Meteorites then might have served as the cosmic Mayflowers that transported molecular seeds to Earth. In 1969, the Murchison meteorite that fell in Australia contained dozens of different amino acids—the building blocks of life.

Comets may also have offered a ride to Earth-bound hitchhiking molecules, according to experimental results published in 2001 by a team of researchers from Argonne National Laboratory, the University of California Berkeley, and Lawrence Berkeley National Laboratory. By showing that amino acids could survive a fiery comet collision with Earth, the team bolstered the idea that life’s raw materials came from space.

In 2019, a team of researchers in France and Italy reported finding extraterrestrial organic material preserved in the 3.3 billion-year-old sediments of Barberton, South Africa. The team suggested micrometeorites as the material’s likely source. Further such evidence came in 2022 from samples of asteroid Ryugu returned to Earth by Japan’s Hayabusa2 mission.

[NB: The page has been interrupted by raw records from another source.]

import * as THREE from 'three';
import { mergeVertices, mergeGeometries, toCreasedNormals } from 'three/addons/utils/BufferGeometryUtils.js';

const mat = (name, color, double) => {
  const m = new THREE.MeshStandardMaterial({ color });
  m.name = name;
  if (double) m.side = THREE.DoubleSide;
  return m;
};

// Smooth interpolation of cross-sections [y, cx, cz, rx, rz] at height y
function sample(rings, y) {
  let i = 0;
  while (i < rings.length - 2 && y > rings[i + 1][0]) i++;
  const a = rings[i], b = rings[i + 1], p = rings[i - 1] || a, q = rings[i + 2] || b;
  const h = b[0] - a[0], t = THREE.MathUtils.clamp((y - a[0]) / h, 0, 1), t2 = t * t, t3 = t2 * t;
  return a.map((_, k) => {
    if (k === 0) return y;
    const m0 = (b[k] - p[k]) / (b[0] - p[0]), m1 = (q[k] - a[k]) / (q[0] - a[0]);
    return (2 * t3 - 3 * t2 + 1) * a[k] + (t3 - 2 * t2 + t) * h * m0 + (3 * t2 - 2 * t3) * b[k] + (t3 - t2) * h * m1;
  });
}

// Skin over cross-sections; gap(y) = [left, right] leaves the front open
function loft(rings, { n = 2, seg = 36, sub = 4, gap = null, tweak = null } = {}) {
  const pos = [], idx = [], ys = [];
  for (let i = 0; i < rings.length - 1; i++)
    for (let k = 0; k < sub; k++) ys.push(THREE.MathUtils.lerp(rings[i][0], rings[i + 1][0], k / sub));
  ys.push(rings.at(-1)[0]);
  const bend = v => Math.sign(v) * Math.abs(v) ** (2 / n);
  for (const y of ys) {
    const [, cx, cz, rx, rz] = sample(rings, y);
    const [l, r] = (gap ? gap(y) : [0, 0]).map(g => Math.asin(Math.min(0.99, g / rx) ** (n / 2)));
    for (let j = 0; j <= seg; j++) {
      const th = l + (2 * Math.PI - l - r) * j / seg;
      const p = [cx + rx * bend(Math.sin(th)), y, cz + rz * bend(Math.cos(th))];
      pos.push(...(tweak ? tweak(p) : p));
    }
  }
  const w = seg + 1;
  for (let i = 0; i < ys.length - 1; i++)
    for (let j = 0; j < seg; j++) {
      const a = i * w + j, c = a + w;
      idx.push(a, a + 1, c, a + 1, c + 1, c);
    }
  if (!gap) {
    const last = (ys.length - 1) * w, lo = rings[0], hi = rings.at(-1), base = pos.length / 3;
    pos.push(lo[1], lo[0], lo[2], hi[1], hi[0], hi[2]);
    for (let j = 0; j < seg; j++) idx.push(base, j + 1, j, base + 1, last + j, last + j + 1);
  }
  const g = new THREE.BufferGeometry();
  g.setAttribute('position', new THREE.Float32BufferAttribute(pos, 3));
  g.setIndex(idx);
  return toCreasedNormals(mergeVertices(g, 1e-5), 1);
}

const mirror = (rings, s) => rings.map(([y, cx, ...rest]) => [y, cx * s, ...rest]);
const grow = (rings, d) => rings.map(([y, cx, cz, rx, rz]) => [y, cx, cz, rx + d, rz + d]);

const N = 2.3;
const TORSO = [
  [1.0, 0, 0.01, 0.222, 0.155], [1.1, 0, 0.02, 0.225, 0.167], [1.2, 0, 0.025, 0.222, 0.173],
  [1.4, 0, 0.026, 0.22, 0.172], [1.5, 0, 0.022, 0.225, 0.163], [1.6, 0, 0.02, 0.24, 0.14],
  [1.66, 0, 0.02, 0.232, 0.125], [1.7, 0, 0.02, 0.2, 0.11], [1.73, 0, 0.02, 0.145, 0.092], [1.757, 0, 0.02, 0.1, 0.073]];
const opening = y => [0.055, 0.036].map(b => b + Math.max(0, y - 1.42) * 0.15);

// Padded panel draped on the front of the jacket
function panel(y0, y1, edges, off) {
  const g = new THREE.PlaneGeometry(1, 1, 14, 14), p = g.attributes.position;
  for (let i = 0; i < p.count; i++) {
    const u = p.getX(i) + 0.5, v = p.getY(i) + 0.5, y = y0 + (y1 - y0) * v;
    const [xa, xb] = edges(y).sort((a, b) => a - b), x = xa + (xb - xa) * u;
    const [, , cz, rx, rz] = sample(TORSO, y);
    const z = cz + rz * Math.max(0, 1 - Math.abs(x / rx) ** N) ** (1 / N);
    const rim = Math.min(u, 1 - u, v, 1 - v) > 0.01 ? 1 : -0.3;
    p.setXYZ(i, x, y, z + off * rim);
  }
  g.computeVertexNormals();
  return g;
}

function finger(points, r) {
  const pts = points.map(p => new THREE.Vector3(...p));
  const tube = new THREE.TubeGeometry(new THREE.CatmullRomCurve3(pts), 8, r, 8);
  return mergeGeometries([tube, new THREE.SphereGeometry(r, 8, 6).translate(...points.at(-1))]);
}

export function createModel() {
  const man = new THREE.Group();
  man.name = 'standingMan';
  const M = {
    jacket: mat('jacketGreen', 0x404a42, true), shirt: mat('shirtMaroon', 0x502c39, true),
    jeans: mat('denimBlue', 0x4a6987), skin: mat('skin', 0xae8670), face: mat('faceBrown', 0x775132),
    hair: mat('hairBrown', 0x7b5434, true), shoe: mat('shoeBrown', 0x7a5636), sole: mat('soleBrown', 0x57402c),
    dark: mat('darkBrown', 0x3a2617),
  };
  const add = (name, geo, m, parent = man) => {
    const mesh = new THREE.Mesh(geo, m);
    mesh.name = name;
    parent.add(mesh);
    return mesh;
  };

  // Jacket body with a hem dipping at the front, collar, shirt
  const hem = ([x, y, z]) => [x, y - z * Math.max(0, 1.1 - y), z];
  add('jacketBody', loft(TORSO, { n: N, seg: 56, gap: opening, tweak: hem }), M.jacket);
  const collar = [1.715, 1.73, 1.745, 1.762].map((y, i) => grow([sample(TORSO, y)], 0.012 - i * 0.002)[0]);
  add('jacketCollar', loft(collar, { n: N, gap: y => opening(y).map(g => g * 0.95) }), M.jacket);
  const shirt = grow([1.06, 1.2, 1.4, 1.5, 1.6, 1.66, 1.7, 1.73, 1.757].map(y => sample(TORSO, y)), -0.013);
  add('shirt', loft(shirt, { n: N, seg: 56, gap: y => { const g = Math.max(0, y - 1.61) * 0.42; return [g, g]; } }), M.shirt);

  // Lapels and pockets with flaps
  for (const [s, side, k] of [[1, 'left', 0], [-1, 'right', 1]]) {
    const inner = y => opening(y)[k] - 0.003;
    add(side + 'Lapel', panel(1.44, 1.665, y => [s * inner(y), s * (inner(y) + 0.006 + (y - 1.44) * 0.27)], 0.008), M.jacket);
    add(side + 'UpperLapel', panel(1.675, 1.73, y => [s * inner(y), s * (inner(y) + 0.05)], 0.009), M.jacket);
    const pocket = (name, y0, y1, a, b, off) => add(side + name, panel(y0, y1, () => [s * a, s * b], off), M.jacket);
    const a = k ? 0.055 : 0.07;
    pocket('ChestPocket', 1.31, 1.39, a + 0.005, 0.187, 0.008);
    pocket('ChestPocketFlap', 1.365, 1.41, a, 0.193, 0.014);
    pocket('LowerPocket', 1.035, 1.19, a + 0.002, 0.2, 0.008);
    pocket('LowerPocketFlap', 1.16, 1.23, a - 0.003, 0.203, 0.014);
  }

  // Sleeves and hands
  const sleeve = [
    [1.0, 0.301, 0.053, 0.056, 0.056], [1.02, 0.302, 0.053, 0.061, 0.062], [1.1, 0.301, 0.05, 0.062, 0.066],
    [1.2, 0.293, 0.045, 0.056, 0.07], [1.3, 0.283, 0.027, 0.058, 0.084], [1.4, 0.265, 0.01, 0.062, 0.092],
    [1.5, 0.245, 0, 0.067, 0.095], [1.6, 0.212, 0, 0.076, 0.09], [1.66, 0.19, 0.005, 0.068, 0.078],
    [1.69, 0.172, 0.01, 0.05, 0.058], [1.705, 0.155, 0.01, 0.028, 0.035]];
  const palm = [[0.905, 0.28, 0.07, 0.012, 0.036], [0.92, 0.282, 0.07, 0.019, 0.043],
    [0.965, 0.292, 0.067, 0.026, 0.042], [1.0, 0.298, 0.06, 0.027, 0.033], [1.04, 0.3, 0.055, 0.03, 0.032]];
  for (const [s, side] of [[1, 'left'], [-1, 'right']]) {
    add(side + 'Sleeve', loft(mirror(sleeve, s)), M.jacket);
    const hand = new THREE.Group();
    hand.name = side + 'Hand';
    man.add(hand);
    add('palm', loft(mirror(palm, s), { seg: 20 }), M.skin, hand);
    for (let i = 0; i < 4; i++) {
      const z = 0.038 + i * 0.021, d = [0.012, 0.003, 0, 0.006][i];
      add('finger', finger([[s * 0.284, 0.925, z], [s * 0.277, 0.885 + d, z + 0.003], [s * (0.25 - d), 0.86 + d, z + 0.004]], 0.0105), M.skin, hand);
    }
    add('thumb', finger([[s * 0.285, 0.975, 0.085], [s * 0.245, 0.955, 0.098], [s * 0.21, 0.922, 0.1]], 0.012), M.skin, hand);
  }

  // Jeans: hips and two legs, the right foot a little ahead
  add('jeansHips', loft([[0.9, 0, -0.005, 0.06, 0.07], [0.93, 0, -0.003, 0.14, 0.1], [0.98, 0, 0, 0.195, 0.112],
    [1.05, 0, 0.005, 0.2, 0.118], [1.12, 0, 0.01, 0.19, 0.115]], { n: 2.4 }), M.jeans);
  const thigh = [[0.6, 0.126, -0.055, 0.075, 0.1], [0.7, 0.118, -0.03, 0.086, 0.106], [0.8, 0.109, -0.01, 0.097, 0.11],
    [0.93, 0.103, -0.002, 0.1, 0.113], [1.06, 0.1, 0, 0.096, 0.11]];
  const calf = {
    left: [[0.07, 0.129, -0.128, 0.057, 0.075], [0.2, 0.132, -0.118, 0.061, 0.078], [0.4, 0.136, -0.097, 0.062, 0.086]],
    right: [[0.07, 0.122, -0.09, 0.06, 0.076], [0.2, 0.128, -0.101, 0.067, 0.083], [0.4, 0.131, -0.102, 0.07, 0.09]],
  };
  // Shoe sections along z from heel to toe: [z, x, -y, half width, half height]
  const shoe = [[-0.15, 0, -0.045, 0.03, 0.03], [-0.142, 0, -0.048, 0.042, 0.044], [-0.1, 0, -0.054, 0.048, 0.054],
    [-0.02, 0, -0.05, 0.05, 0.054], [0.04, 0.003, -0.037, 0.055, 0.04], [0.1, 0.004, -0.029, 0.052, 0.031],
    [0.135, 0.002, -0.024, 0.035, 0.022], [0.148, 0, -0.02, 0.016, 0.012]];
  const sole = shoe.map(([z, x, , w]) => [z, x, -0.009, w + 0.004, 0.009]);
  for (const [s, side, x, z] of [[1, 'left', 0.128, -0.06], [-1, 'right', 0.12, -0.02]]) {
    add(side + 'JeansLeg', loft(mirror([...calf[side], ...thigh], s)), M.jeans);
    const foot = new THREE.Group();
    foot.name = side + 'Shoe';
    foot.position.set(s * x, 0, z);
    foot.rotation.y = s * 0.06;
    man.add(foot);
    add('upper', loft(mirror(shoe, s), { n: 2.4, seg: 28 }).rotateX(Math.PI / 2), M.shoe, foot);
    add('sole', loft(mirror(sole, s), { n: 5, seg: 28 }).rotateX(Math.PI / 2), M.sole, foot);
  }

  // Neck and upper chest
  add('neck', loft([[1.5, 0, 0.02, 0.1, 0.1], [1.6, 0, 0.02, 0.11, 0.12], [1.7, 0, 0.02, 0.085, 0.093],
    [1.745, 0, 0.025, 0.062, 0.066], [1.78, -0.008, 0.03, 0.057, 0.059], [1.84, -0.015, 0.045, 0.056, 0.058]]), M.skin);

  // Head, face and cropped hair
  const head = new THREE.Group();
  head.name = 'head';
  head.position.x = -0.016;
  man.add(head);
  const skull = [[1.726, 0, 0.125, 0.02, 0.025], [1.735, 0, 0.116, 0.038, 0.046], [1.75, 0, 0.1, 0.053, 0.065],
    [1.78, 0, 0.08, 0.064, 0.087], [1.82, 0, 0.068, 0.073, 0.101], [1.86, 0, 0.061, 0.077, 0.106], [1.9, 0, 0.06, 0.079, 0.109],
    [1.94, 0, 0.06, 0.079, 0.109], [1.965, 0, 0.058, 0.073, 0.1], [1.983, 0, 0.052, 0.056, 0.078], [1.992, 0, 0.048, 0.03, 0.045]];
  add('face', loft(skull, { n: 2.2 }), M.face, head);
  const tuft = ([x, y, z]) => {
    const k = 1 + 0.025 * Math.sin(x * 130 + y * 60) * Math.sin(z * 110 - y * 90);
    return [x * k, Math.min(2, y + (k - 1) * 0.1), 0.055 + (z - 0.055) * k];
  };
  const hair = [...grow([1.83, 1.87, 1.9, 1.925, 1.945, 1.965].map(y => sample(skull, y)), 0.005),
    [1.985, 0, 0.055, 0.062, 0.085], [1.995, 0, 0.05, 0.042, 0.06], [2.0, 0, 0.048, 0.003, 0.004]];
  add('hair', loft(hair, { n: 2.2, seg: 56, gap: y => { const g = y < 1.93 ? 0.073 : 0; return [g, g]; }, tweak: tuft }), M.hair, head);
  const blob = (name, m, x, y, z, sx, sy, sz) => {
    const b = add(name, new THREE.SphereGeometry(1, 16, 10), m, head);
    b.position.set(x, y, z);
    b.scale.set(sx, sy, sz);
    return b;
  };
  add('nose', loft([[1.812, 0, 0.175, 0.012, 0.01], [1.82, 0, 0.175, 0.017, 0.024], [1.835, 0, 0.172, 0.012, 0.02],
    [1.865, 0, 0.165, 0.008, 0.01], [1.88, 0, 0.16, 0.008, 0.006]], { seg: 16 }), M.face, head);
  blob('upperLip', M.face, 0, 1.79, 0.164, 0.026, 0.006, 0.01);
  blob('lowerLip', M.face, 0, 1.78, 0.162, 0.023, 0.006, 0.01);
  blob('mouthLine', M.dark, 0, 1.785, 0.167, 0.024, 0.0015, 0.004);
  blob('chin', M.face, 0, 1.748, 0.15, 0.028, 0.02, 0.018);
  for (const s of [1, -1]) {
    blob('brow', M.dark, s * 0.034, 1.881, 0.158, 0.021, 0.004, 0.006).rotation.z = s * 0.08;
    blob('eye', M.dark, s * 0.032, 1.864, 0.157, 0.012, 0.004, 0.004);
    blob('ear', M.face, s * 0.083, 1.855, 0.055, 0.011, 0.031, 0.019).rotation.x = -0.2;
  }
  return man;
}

The count of amino acids found in the Ryugu samples now exceeds 20 different types.

What is chirality and why is it biologically important?

In 1953, UChicago researchers published a landmark paper in the Journal of Biological Chemistry that marked the discovery of the pro-chirality concept, which pervades modern chemistry and biology. The paper described an experiment showing that the chirality of molecules—or “handedness,” much the way the right and left hands differ from one another—drives all life processes. Without chirality, large biological molecules such as proteins would be unable to form structures that could be reproduced.

What research are UChicago scientists currently conducting on the origins of life?

Today, research on the origin of life at UChicago is expanding. As scientists have been able to find more and more exoplanets—that is, planets around stars elsewhere in the galaxy—the question of what the essential ingredients for life are and how to look for signs of them has heated up.

Nobel laureate Jack Szostak joined the UChicago faculty as University Professor in Chemistry in 2022 and will lead the University’s new interdisciplinary Origins of Life Initiative to coordinate research efforts into the origin of life on Earth. Scientists from several departments of the Physical Sciences Division are joining the initiative, including specialists in chemistry, astronomy, geology and geophysics.

“Right now we are getting truly unprecedented amounts of data coming in: Missions like Hayabusa and OSIRIS-REx are bringing us pieces of asteroids, which helps us understand the conditions that form planets, and NASA’s new JWST telescope is taking astounding data on the solar system and the planets around us,” said Prof. Ciesla. “I think we’re going to make huge progress on this question.”